Interview: Sutthinan Hatthawong

How is Laem Chabang Port continuing to increase in capacity and throughput despite dropping Thai exports?

SUTTHINAN HATTHAWONG: Despite the fact that the global economy, and indeed many Asian economies, are not performing well at the moment, we are forecasting a 5-8% annual growth in throughput at Laem Chabang Port annually. The most positive factor for the growth of the port comes from the automotive industry, which has long been Thailand’s main export product, and we are recording export increases consistently year-on-year. In 2015 automotive exports grew to 1.3m units to Europe, North America, Australia and other economies, and accounted for a large percentage of the port’s throughput expansion. Other industries, such as consumer goods including clothing and food products – are indeed recording reduced numbers due to shrinking demand from major markets such as China, as well as increased competition from the growing economies of neighbouring countries. However, the growth in automotive exports and Thailand’s competitive advantage in manufacturing automotive parts and assembled units with high efficiency is helping to mitigate weak performance from other sectors.

What measures are being taken to ease congestion around Laem Chabang Port?

HATTHAWONG: Currently the vast majority of cargo arriving at Laem Chabang Port is transported further into Thailand by truck. Large amounts of infrastructure investment are being committed to bolstering the road network around the port to ease congestion, especially during peak hours. We are now working to connect the port directly to National Highway 7, with the process under way to expand the number of lanes the highway supports from four to 14, as well as expanding the connecting road inside the port itself from four lanes to seven. Furthermore, bridges are being constructed to eliminate intersections that cause port congestion in Thailand’s busiest ports, all of which is anticipated to be completed by the end of 2017.

In terms of the rail network, we are developing the Single Rail Transfer Operation project, which is anticipated to increase the rail cargo capacity at the port from 400,000 to 2m twenty-foot equivalent units (TEUs), further reducing road traffic. On the technical side of things, a rail-freight x-ray scanning terminal was introduced at the port at the beginning of 2016, the first of its kind in South-east Asia and intended to smooth the Customs process. When x-raying cargo on trucks, containers are randomly screened at a rate of 5-10%, while the rail-freight scanner automatically images all cargo passing through. Thus, this initiative will reduce TEUs by 1.6m the cargo that needs to be manually scanned.

How is the Port Authority of Thailand preparing for increased regional competition?

HATTHAWONG: Reducing logistics costs remains the major factor in maintaining competitiveness, and Thailand remains the best positioned nation and port of entry into the Greater Mekong Sub-region. That being said, we do not necessarily want to compete with our ASEAN Economic Community neighbours, but rather to support one another’s economies through increased trade.
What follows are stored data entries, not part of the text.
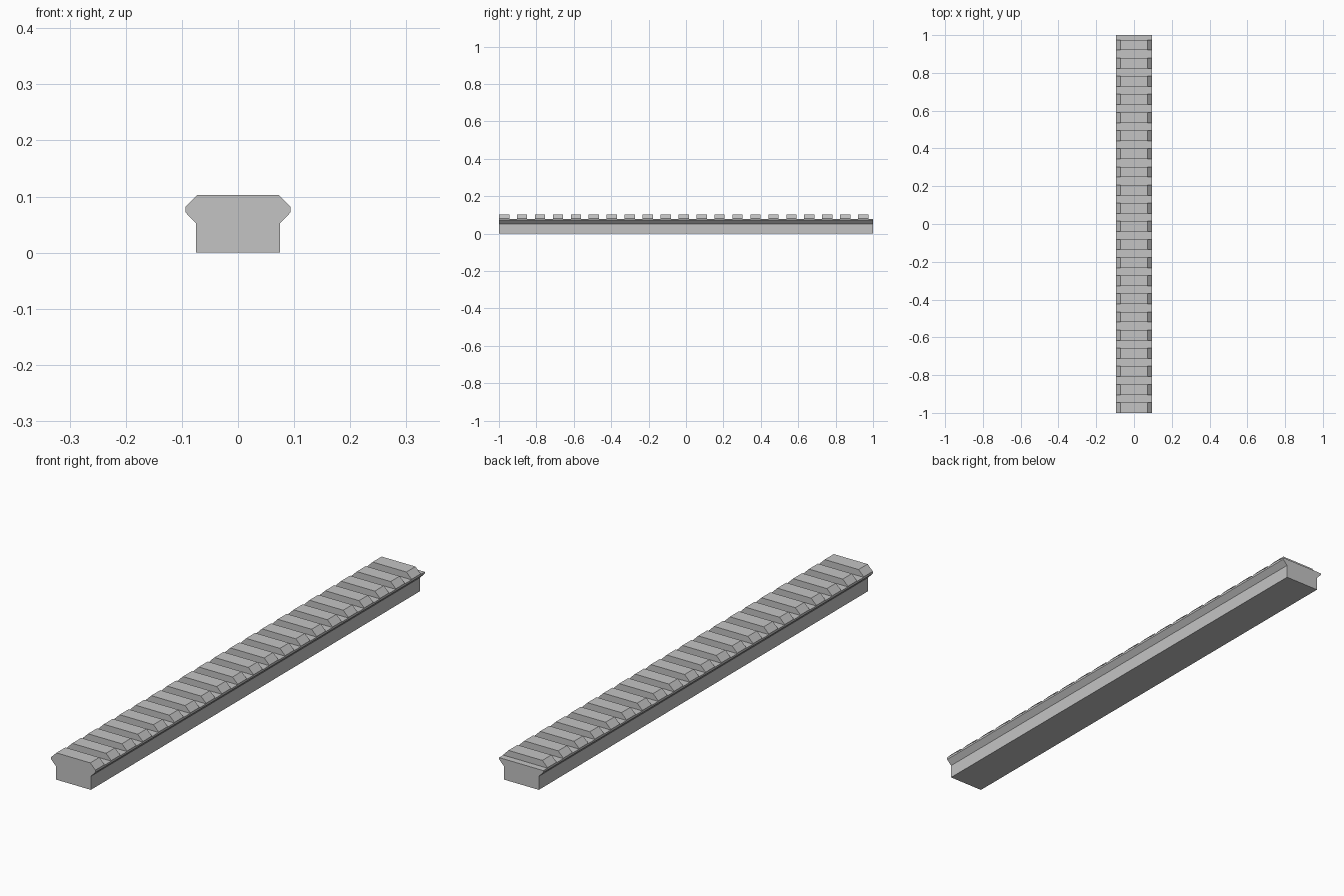
import bpy, bmesh

default = bpy.data.objects.get("Cube")
if default:
    bpy.data.objects.remove(default, do_unlink=True)

HALF_LENGTH = 1.0
PITCH = 0.096
TOOTH = 0.055
TEETH = 21
FLOOR = 0.079

metal = bpy.data.materials.new("grey metal")
metal.use_nodes = True
metal.diffuse_color = (0.55, 0.55, 0.55, 1)
metal.node_tree.nodes["Principled BSDF"].inputs["Base Color"].default_value = metal.diffuse_color


def make_object(name, bm):
    bmesh.ops.recalc_face_normals(bm, faces=bm.faces)
    mesh = bpy.data.meshes.new(name)
    bm.to_mesh(mesh)
    bm.free()
    mesh.materials.append(metal)
    obj = bpy.data.objects.new(name, mesh)
    bpy.context.collection.objects.link(obj)
    return obj


def add_prism(bm, profile, y0, y1):
    """Extrude an x-z profile along y."""
    face = bm.faces.new([bm.verts.new((x, y0, z)) for x, z in profile])
    extruded = bmesh.ops.extrude_face_region(bm, geom=[face])["geom"]
    verts = [v for v in extruded if isinstance(v, bmesh.types.BMVert)]
    bmesh.ops.translate(bm, verts=verts, vec=(0, y1 - y0, 0))


# Rail: mirrored half profile, with a narrow foot and a flared head
half = [(0.0745, 0), (0.0745, 0.052), (0.094, 0.072), (0.094, 0.081), (0.072, 0.103)]
profile = half + [(-x, z) for x, z in reversed(half)]
bm = bmesh.new()
add_prism(bm, profile, -HALF_LENGTH, HALF_LENGTH)
rail = make_object("slotted_rail", bm)

# Cross slots: one box after every tooth, the last one running out of the end
slot = [(-0.2, FLOOR), (0.2, FLOOR), (0.2, 0.2), (-0.2, 0.2)]
bm = bmesh.new()
for i in range(TEETH):
    start = -HALF_LENGTH + i * PITCH
    add_prism(bm, slot, start + TOOTH, start + PITCH)
cutter = make_object("slot_cutter", bm)
cutter.hide_render = True

# Cut the slots and discard the cutter
cut = rail.modifiers.new("slots", 'BOOLEAN')
cut.operation = 'DIFFERENCE'
cut.solver = 'EXACT'
cut.object = cutter
bpy.context.view_layer.objects.active = rail
bpy.ops.object.modifier_apply(modifier=cut.name)
bpy.data.objects.remove(cutter, do_unlink=True)
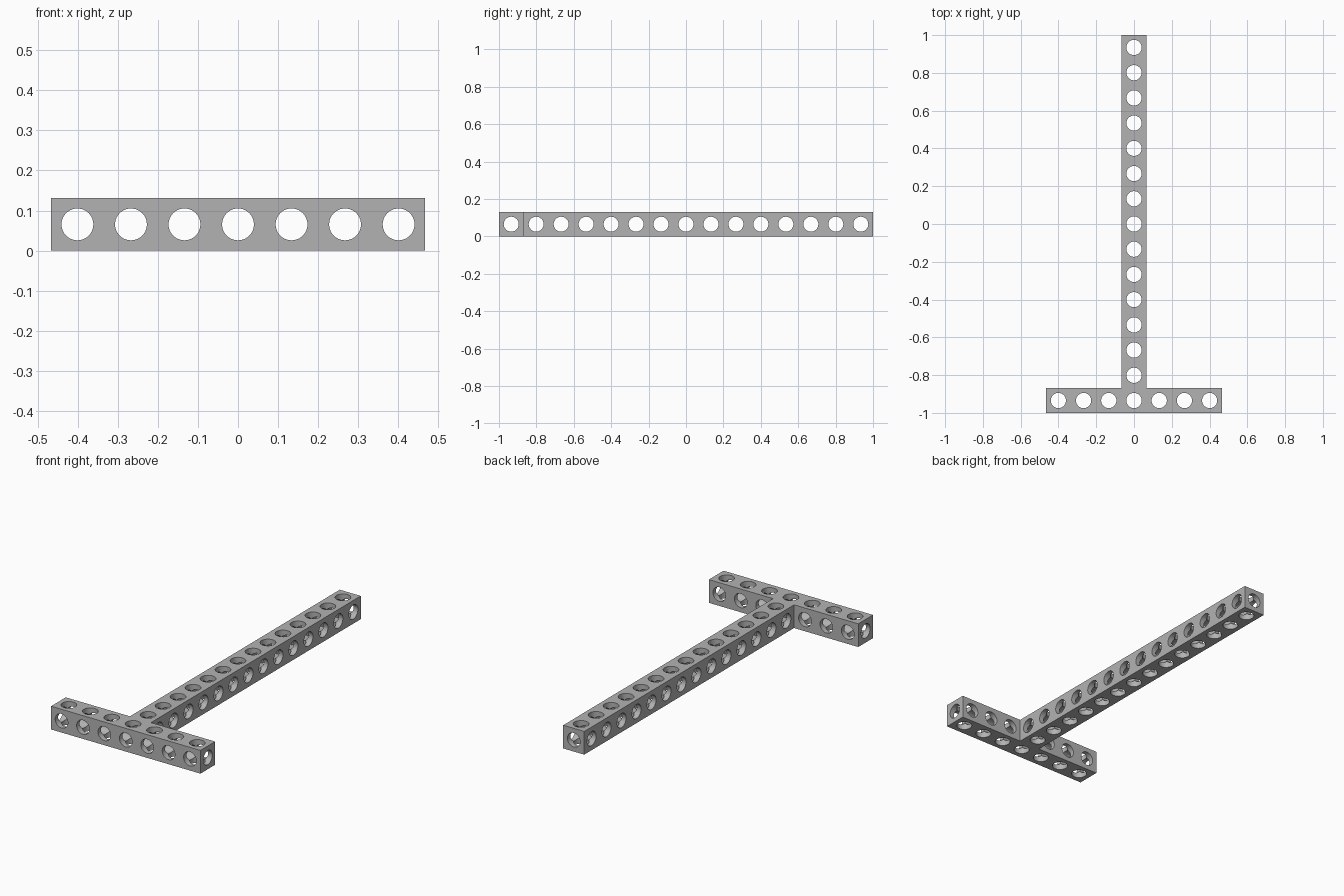
import bpy, bmesh, math
from mathutils import Matrix, Vector

cube = bpy.data.objects.get("Cube")
if cube:
    bpy.data.objects.remove(cube, do_unlink=True)

W = 0.131                      # beam thickness
PITCH = (2 - W) / 14           # hole spacing
R = 0.04                       # hole radius
MID = W / 2
Y0 = -1 + MID                  # crossbar axis
HALF = 3 * PITCH + MID         # crossbar half length
columns = [i * PITCH for i in range(-3, 4)]
rows = [Y0 + i * PITCH for i in range(15)]

grey = bpy.data.materials.new("grey metal")
grey.use_nodes = True
grey.diffuse_color = (0.45, 0.45, 0.45, 1)
grey.node_tree.nodes["Principled BSDF"].inputs["Base Color"].default_value = (0.45, 0.45, 0.45, 1)


def make_object(name, bm):
    bmesh.ops.recalc_face_normals(bm, faces=bm.faces)
    mesh = bpy.data.meshes.new(name)
    bm.to_mesh(mesh)
    bm.free()
    mesh.materials.append(grey)
    obj = bpy.data.objects.new(name, mesh)
    bpy.context.collection.objects.link(obj)
    return obj


def drill_set(name, direction, radius, bores):
    """One cutter mesh of parallel cylinders; bores are (centre, length)."""
    bm = bmesh.new()
    turn = Vector(direction).to_track_quat('Z', 'Y').to_matrix().to_4x4()
    for centre, length in bores:
        bmesh.ops.create_cone(bm, cap_ends=True, segments=40, radius1=radius,
                              radius2=radius, depth=length,
                              matrix=Matrix.Translation(centre) @ turn)
    obj = make_object(name, bm)
    obj.hide_render = True
    return obj


# T-shaped outline, extruded to the beam thickness
half_outline = [(HALF, -1), (HALF, -1 + W), (MID, -1 + W), (MID, 1)]
outline = half_outline + [(-x, y) for x, y in reversed(half_outline)]
bm = bmesh.new()
face = bm.faces.new([bm.verts.new((x, y, 0)) for x, y in outline])
top = bmesh.ops.extrude_face_region(bm, geom=[face])["geom"]
bmesh.ops.translate(bm, vec=(0, 0, W),
                    verts=[v for v in top if isinstance(v, bmesh.types.BMVert)])
beam = make_object("perforated_t_beam", bm)

# Holes through every cell along all three axes
short = W + 0.06
vertical = [((x, Y0, MID), short) for x in columns]
vertical += [((0, y, MID), short) for y in rows[1:]]
sideways = [((0, y, MID), short) for y in rows[1:]]
sideways.append(((0, Y0, MID), 2 * HALF + 0.1))
lengthwise = [((x, Y0, MID), short) for x in columns if abs(x) > MID]
lengthwise.append(((0, 0, MID), 2.1))

# Slightly different radii keep the crossing bores cleanly separable
cutters = [drill_set("vertical_drill", (0, 0, 1), R + 0.0003, vertical),
           drill_set("sideways_drill", (1, 0, 0), R, sideways),
           drill_set("lengthwise_drill", (0, 1, 0), R - 0.0003, lengthwise)]
for cutter in cutters:
    cut = beam.modifiers.new(cutter.name, 'BOOLEAN')
    cut.operation = 'DIFFERENCE'
    cut.solver = 'EXACT'
    cut.object = cutter

bpy.context.view_layer.objects.active = beam
beam.select_set(True)
for name in [m.name for m in beam.modifiers]:
    bpy.ops.object.modifier_apply(modifier=name)
for cutter in cutters:
    bpy.data.objects.remove(cutter, do_unlink=True)

# Smooth bores, crisp edges
bpy.ops.object.select_all(action='DESELECT')
beam.select_set(True)
bpy.ops.object.shade_smooth_by_angle(angle=math.radians(30))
Reduced costs benefit all in the region, so if industries can find cheaper manufacturing and transport elsewhere, so be it. The key is to raise and maintain the same shipping standards and efficiency levels across ASEAN in order to reduce logistics costs and boost the bloc’s broader competitiveness in the Asian and global context. Thailand is cooperating with its neighbours to share expertise, as well as with established economies, including Japan and China, to exchange techniques through our Friendship Agreements.